Sean Garland, president of the Workers’ Party and alleged leader of the Official IRA, was arrested on Friday evening as he was preparing to deliver the keynote speech at his party’s annual conference in Belfast. The US Government is seeking his extradition, arguing that he and others have “engaged in buying, transporting and either passing as genuine or reselling large quantities of high-quality counterfeit $100 notes”.
It further alleges that Mr Garland “arranged with North Korean agencies for the purchase of quantities of notes and enlisted other people to disseminate” the money in the UK.
The 71-year-old IRA veteran was arrested by Police Service of Northern Ireland officers and appeared in Belfast Magistrate’s Court the next morning.
The so-called “superdollars” have been tracked for decades by FBI officers.

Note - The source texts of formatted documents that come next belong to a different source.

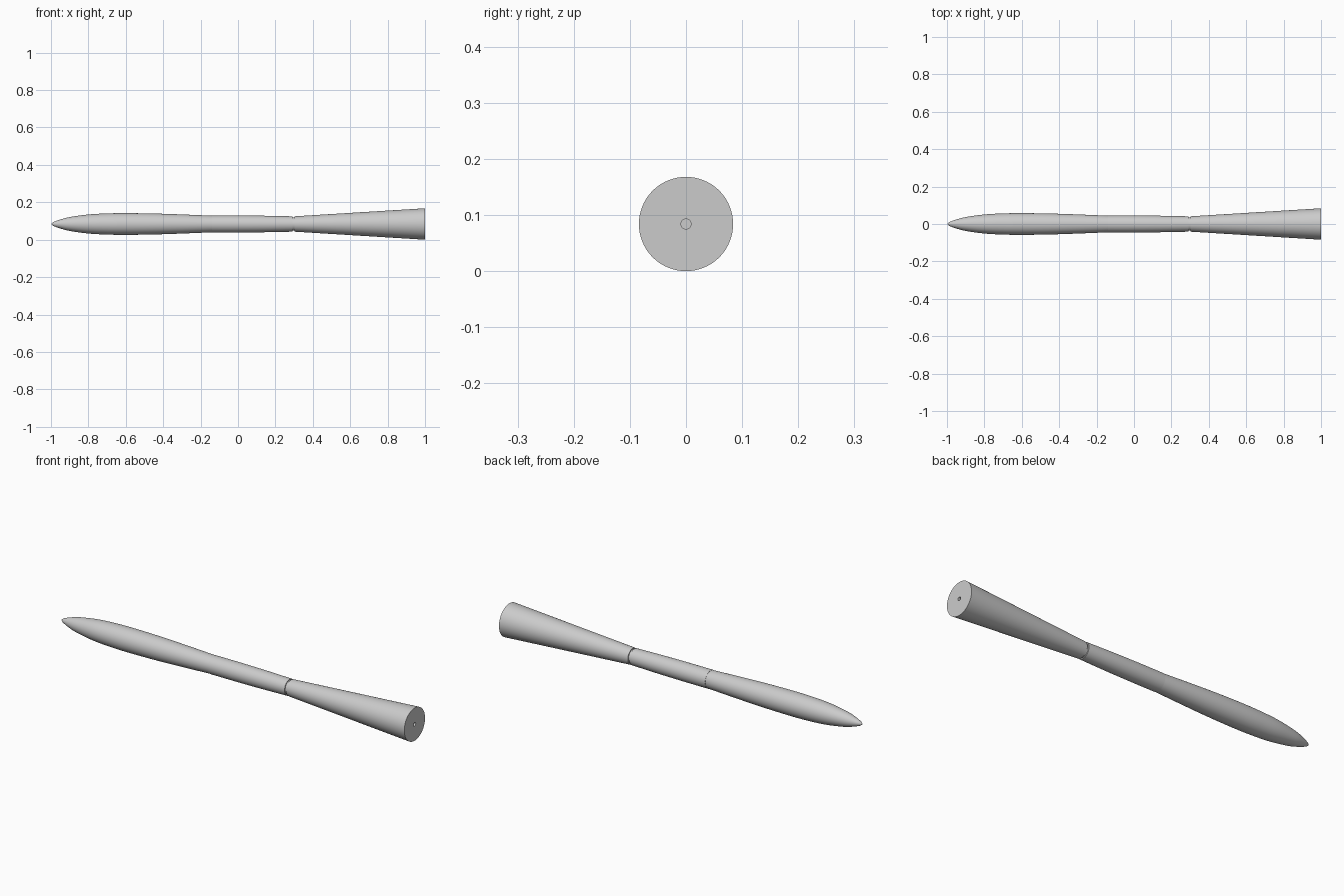
import bpy
import math
from mathutils import Vector

if "Cube" in bpy.data.objects:
    bpy.data.objects.remove(bpy.data.objects["Cube"], do_unlink=True)

AXIS_Z = 0.084
SEGMENTS = 64

grey = bpy.data.materials.new("plain grey")
grey.use_nodes = True
grey.diffuse_color = (0.6, 0.6, 0.6, 1)
grey.node_tree.nodes["Principled BSDF"].inputs["Base Color"].default_value = (0.6, 0.6, 0.6, 1)


def smooth_profile(points, steps=4):
    """Refine (x, radius) points with a Catmull-Rom curve."""
    pts = [Vector(p) for p in points]
    pts = [2 * pts[0] - pts[1]] + pts + [2 * pts[-1] - pts[-2]]
    out = []
    for a, b, c, d in zip(pts, pts[1:], pts[2:], pts[3:]):
        for i in range(steps):
            t = i / steps
            out.append(0.5 * (2 * b + (c - a) * t + (2 * a - 5 * b + 4 * c - d) * t ** 2
                              + (3 * b - a - 3 * c + d) * t ** 3))
    return [tuple(p) for p in out] + [points[-1]]


def lathe(name, profile):
    """Spin an (x, radius) profile round the long axis; zero radius makes a pole."""
    verts, faces, rings = [], [], []
    for x, r in profile:
        count = SEGMENTS if r > 0.0001 else 1
        rings.append([len(verts) + i for i in range(count)])
        for i in range(count):
            a = math.tau * i / SEGMENTS
            verts.append((x, r * math.cos(a), AXIS_Z + r * math.sin(a)))
    for r0, r1 in zip(rings, rings[1:]):
        for i in range(SEGMENTS):
            j = (i + 1) % SEGMENTS
            quad = [r0[i % len(r0)], r0[j % len(r0)], r1[j % len(r1)], r1[i % len(r1)]]
            faces.append(list(dict.fromkeys(reversed(quad))))
    mesh = bpy.data.meshes.new(name)
    mesh.from_pydata(verts, [], faces)
    mesh.materials.append(grey)
    obj = bpy.data.objects.new(name, mesh)
    bpy.context.collection.objects.link(obj)
    bpy.ops.object.select_all(action="DESELECT")
    obj.select_set(True)
    bpy.context.view_layer.objects.active = obj
    bpy.ops.object.shade_smooth_by_angle(angle=math.radians(25))
    return obj


# Pointed front body, swelling then narrowing to the waist
nose = smooth_profile([(-1, 0.0), (-0.985, 0.011), (-0.95, 0.024), (-0.9, 0.037),
                       (-0.8, 0.051), (-0.7, 0.0565), (-0.6, 0.058), (-0.45, 0.056),
                       (-0.3, 0.051), (-0.13, 0.044)])
lathe("pointed_body", nose + [(-0.13, 0.0)])

# Slim waist, closed at both ends
waist = smooth_profile([(-0.14, 0.0455), (0, 0.0455), (0.15, 0.044), (0.292, 0.041)])
lathe("waist", [(-0.14, 0.0)] + waist + [(0.292, 0.0)])

# Narrow groove between waist and flared tail
lathe("groove_neck", [(0.28, 0.0), (0.28, 0.036), (0.31, 0.036), (0.31, 0.0)])

# Flared tail with a small blind hole in its end face
lathe("flared_tail", [(0.301, 0.0), (0.301, 0.041), (1, 0.084), (1, 0.009),
                      (0.94, 0.009), (0.94, 0.0)])
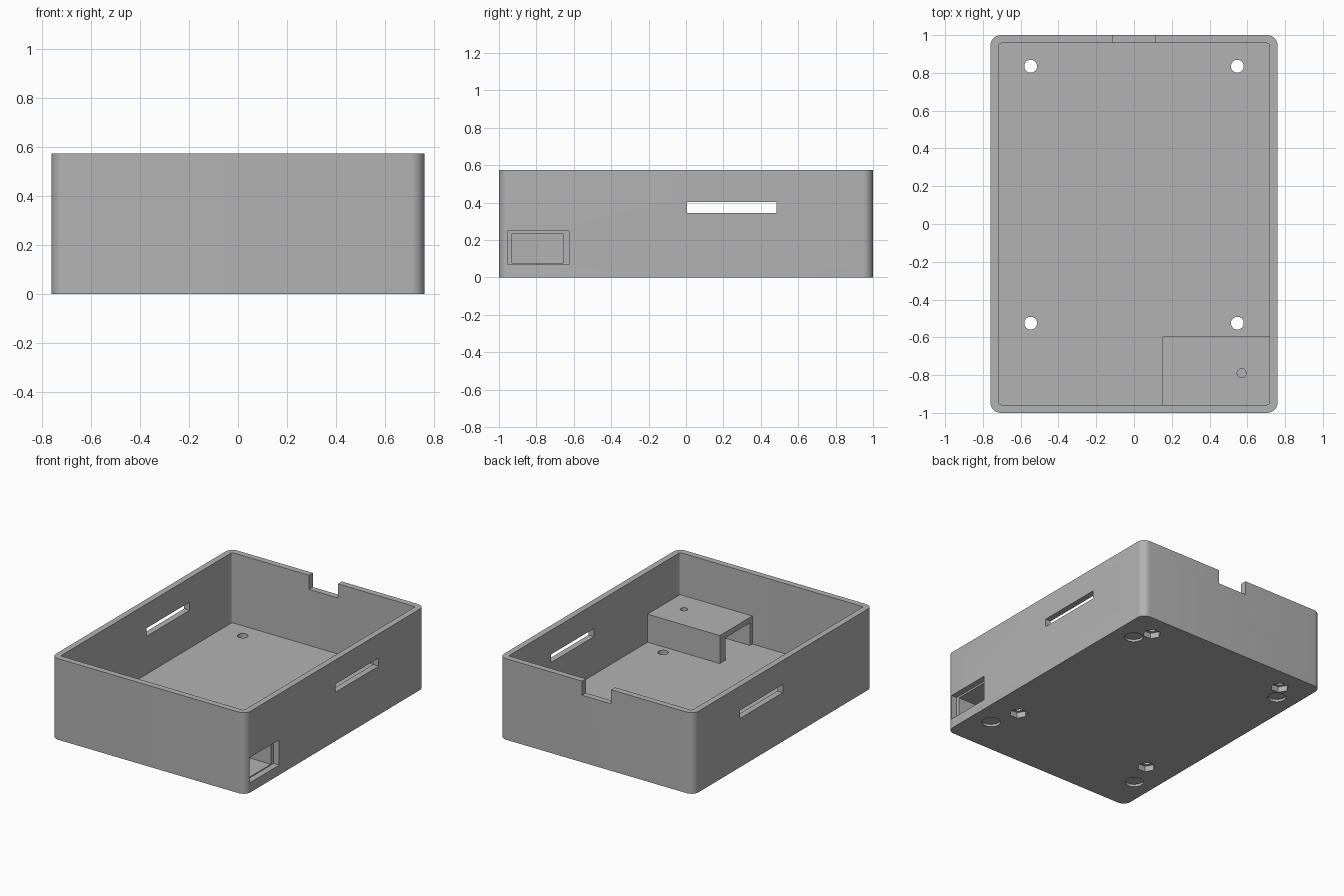
import bpy
import bmesh
import math
from mathutils import Matrix, Vector

default = bpy.data.objects.get("Cube")
if default:
    bpy.data.objects.remove(default, do_unlink=True)

grey = bpy.data.materials.new("plain grey")
grey.use_nodes = True
colour = (0.45, 0.45, 0.45, 1)
grey.diffuse_color = colour
grey.node_tree.nodes["Principled BSDF"].inputs["Base Color"].default_value = colour


def to_object(name, bm):
    mesh = bpy.data.meshes.new(name)
    bm.to_mesh(mesh)
    bm.free()
    mesh.materials.append(grey)
    obj = bpy.data.objects.new(name, mesh)
    bpy.context.collection.objects.link(obj)
    return obj


def box(name, x, y, z, radius=0):
    """Box between pairs of limits, with optional rounded upright edges."""
    bm = bmesh.new()
    bmesh.ops.create_cube(bm, size=1)
    for v in bm.verts:
        v.co = Vector([lim[0] if c < 0 else lim[1] for c, lim in zip(v.co, (x, y, z))])
    if radius:
        upright = [e for e in bm.edges
                   if abs(e.verts[0].co.z - e.verts[1].co.z) > 0.01]
        bmesh.ops.bevel(bm, geom=upright, offset=radius, segments=8,
                        profile=0.5, affect='EDGES')
    return to_object(name, bm)


def prism(name, x, y, z, radius, sides=32):
    bm = bmesh.new()
    bmesh.ops.create_cone(bm, cap_ends=True, segments=sides, radius1=radius,
                          radius2=radius, depth=z[1] - z[0],
                          matrix=Matrix.Translation((x, y, sum(z) / 2))
                          @ Matrix.Rotation(math.pi / 2, 4, 'Z'))
    return to_object(name, bm)


def cut(obj, cutters):
    """Subtract each cutter from the object, then remove the cutters."""
    for cutter in cutters:
        mod = obj.modifiers.new("cut", 'BOOLEAN')
        mod.operation = 'DIFFERENCE'
        mod.solver = 'EXACT'
        mod.object = cutter
    graph = bpy.context.evaluated_depsgraph_get()
    mesh = bpy.data.meshes.new_from_object(obj.evaluated_get(graph))
    obj.modifiers.clear()
    obj.data = mesh
    for cutter in cutters:
        bpy.data.objects.remove(cutter, do_unlink=True)


FLOOR, HEIGHT = 0.077, 0.573
INX, INY = 0.717, 0.957

# Open case with rounded corners
case = box("open_case", (-0.76, 0.76), (-1, 1), (0, HEIGHT), 0.055)
cutters = [
    box("interior", (-INX, INX), (-INY, INY), (FLOOR, 1), 0.015),
    box("side_slots", (-1, 1), (0.005, 0.485), (0.345, 0.402)),
    box("cable_notch", (-0.115, 0.112), (0.9, 1.1), (HEIGHT - 0.1, 1)),
    box("port_opening", (INX, 0.9), (-0.955, -0.625), (0.07, 0.248)),
]
# Screw holes with hexagonal nut pockets, and shallow foot recesses
for side in (-1, 1):
    for y in (-0.525, 0.835):
        cutters.append(prism("screw_hole", side * 0.547, y, (-0.1, 0.2), 0.034))
        cutters.append(prism("nut_pocket", side * 0.547, y, (-0.1, 0.04), 0.06, 6))
    for y in (-0.727, 0.727):
        cutters.append(prism("foot_recess", side * 0.612, y, (-0.1, 0.018), 0.06))
cut(case, cutters)

# Tunnel-shaped housing behind the port opening
housing = box("port_housing", (0.152, INX), (-0.965, -0.595), (0.07, 0.275))
cut(housing, [
    box("tunnel", (0, 1), (-0.93, -0.658), (FLOOR, 0.235)),
    prism("housing_hole", 0.57, -0.79, (0.2, 0.4), 0.024),
])

# Smooth the rounded corners and keep the edges crisp
for obj in (case, housing):
    bpy.ops.object.select_all(action='DESELECT')
    obj.select_set(True)
    bpy.context.view_layer.objects.active = obj
    bpy.ops.object.shade_smooth_by_angle(angle=math.radians(30))
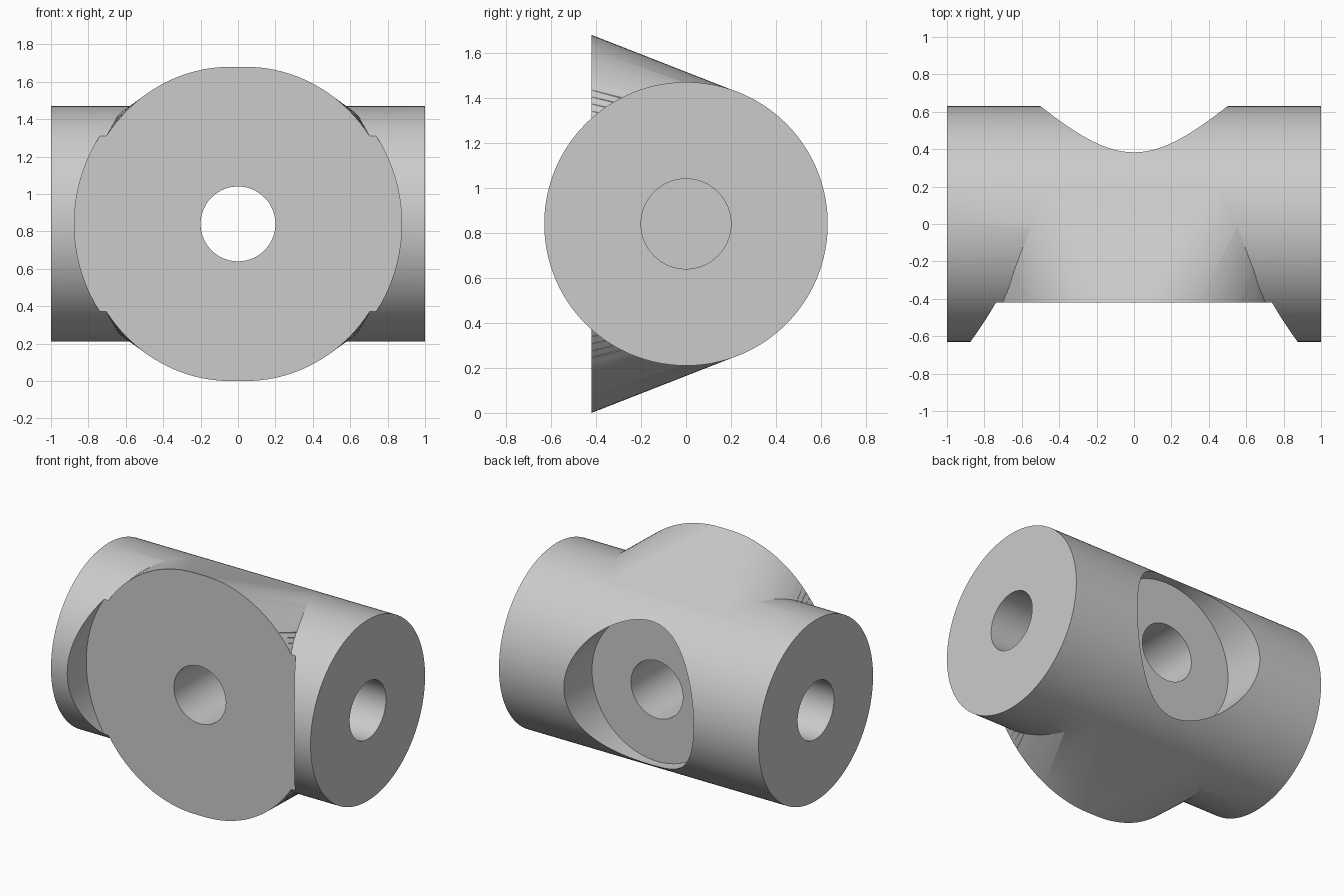
import bpy
import bmesh
import math
from mathutils import Matrix, Vector

cube = bpy.data.objects.get("Cube")
if cube:
    bpy.data.objects.remove(cube, do_unlink=True)

MID = 0.84          # height of both bore axes
FRONT = -0.42       # front flange plane
BACK = 0.229        # line where the flange taper touches the tube
TUBE_R = 0.63
BORE_R = 0.2

grey = bpy.data.materials.new("machined_grey")
grey.use_nodes = True
grey.diffuse_color = (0.6, 0.6, 0.6, 1)
grey.node_tree.nodes["Principled BSDF"].inputs["Base Color"].default_value = (0.6, 0.6, 0.6, 1)


def add_object(name, bm):
    bmesh.ops.recalc_face_normals(bm, faces=bm.faces)
    mesh = bpy.data.meshes.new(name)
    bm.to_mesh(mesh)
    bm.free()
    mesh.materials.append(grey)
    obj = bpy.data.objects.new(name, mesh)
    bpy.context.collection.objects.link(obj)
    return obj


def cylinder(name, axis, radius, start, end, sides=128):
    """Cylinder along the x or y axis between two positions."""
    bm = bmesh.new()
    turn = Matrix.Rotation(math.pi / 2, 4, 'Y' if axis == 'X' else 'X')
    middle = (start + end) / 2
    place = Vector((middle, 0, MID)) if axis == 'X' else Vector((0, middle, MID))
    bmesh.ops.create_cone(bm, cap_ends=True, segments=sides, radius1=radius,
                          radius2=radius, depth=end - start,
                          matrix=Matrix.Translation(place) @ turn)
    return add_object(name, bm)


def flange_taper(name, steps=64):
    """Loft from the round flange to a wide oval tangent to the tube."""
    bm = bmesh.new()
    rings = []
    for t in (-0.05, 1.0):
        ring = []
        for side in (1, -1):
            for i in range(steps + 1):
                a = -math.pi / 2 + math.pi * i / steps
                c, s = math.cos(a), math.sin(a) * side
                near = 0.04 + 0.80 * c
                far = min(0.45 + 0.587 * c, 0.84)
                x = side * (near + (far - near) * t)
                z = s * (0.84 + (0.586 - 0.84) * t)
                ring.append(bm.verts.new((x, FRONT + (BACK - FRONT) * t, MID + z)))
        rings.append(ring)
    front, back = rings
    for i in range(len(front)):
        j = (i + 1) % len(front)
        bm.faces.new((front[i], front[j], back[j], back[i]))
    bm.faces.new(front)
    bm.faces.new(back)
    bmesh.ops.triangulate(bm, faces=[f for f in bm.faces if len(f.verts) == 4])
    return add_object(name, bm)


def combine(target, tool, operation):
    mod = target.modifiers.new(tool.name, 'BOOLEAN')
    mod.operation = operation
    mod.solver = 'EXACT'
    mod.object = tool
    bpy.context.view_layer.objects.active = target
    bpy.ops.object.modifier_apply(modifier=mod.name)
    bpy.data.objects.remove(tool, do_unlink=True)


# Cross tube with the tapered front flange
body = cylinder("valve_body", 'X', TUBE_R, -1, 1, 192)
combine(body, flange_taper("front_flange"), 'UNION')

# Flat front face and round recess in the back
combine(body, cylinder("front_facing_cut", 'Y', 0.875, -1.2, FRONT), 'DIFFERENCE')
combine(body, cylinder("back_recess", 'Y', 0.5, 0.32, 1.2), 'DIFFERENCE')

# Through bore front to back, blind bores in both ends
combine(body, cylinder("through_bore", 'Y', BORE_R, -1.2, 1.2, 96), 'DIFFERENCE')
for name, start, end in (("left_bore", 0.5, 1.2), ("right_bore", -1.2, -0.5)):
    combine(body, cylinder(name, 'X', BORE_R, start, end, 96), 'DIFFERENCE')

bpy.ops.object.select_all(action='DESELECT')
body.select_set(True)
bpy.context.view_layer.objects.active = body
bpy.ops.object.shade_smooth_by_angle(angle=math.radians(25))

Defectors from North Korea involved in their production have revealed that the secretive communist state intended to flood the world with the near-perfect notes in an attempt to destroy the US economy, a project which shared equal importance with the nuclear missiles programme.
Mr Garland, who lives in Navan, Co Meath, in the Irish Republic, was the subject of a briefing to the US’s top intelligence chiefs in the late 1990s, according to a BBC Panorama documentary of last year.
One US investigator conservatively estimates the number of “superdollars in circulation in the US alone at $30 million”.
Mr Garland was released on bail of three sureties of £10,000 each and on condition that he remained at an address in Co Down, Northern Ireland.
A solicitor for Garland told Judge Tom Burgess that his client “strenuously protests his innocence”, but the Crown lawyer argued that if released there was a “substantial risk” that Garland would not come back to face his extradition.
He told the court: “We say in simple terms that the defendant would have a strong incentive to flee back to the Republic of Ireland.”
The warrant for his arrest was issued on May 19, posing questions as to why the US authorities did not simply seek him through the Republic’s courts. It is estimated that around 20 extradition warrants for Irish citizens have been turned down by Irish courts in the past five years.
The US authorities now have more than 60 days in which to seek his extradition.
Mr Garland has previously described the accusations as “gross slanders and lies”, but the allegations first surfaced in a book by Bill Gertz, national security correspondent for the the Washington Times.
In 2002 a former KGB agent and two British criminals were jailed by a Birmingham court for their part in distributing the superdollars. Mr Garland was described in court as “the top jolly” of the Official IRA, the group from which the Provisional IRA split in 1969, and accused of acting as the middleman for the notes.
Mr Garland is a major IRA figure of the past century. He joined the British Army in the 1950s in order to steal weapons and later took part on a botched attack on Brookeborough barracks in Co Fermanagh, in which Sean South and Fergal O’Hanlon were shot dead.
Under fire Mr Garland carried the dying South on his shoulder back across the border, earning a place in a famous Republican ballad commemorating the deed.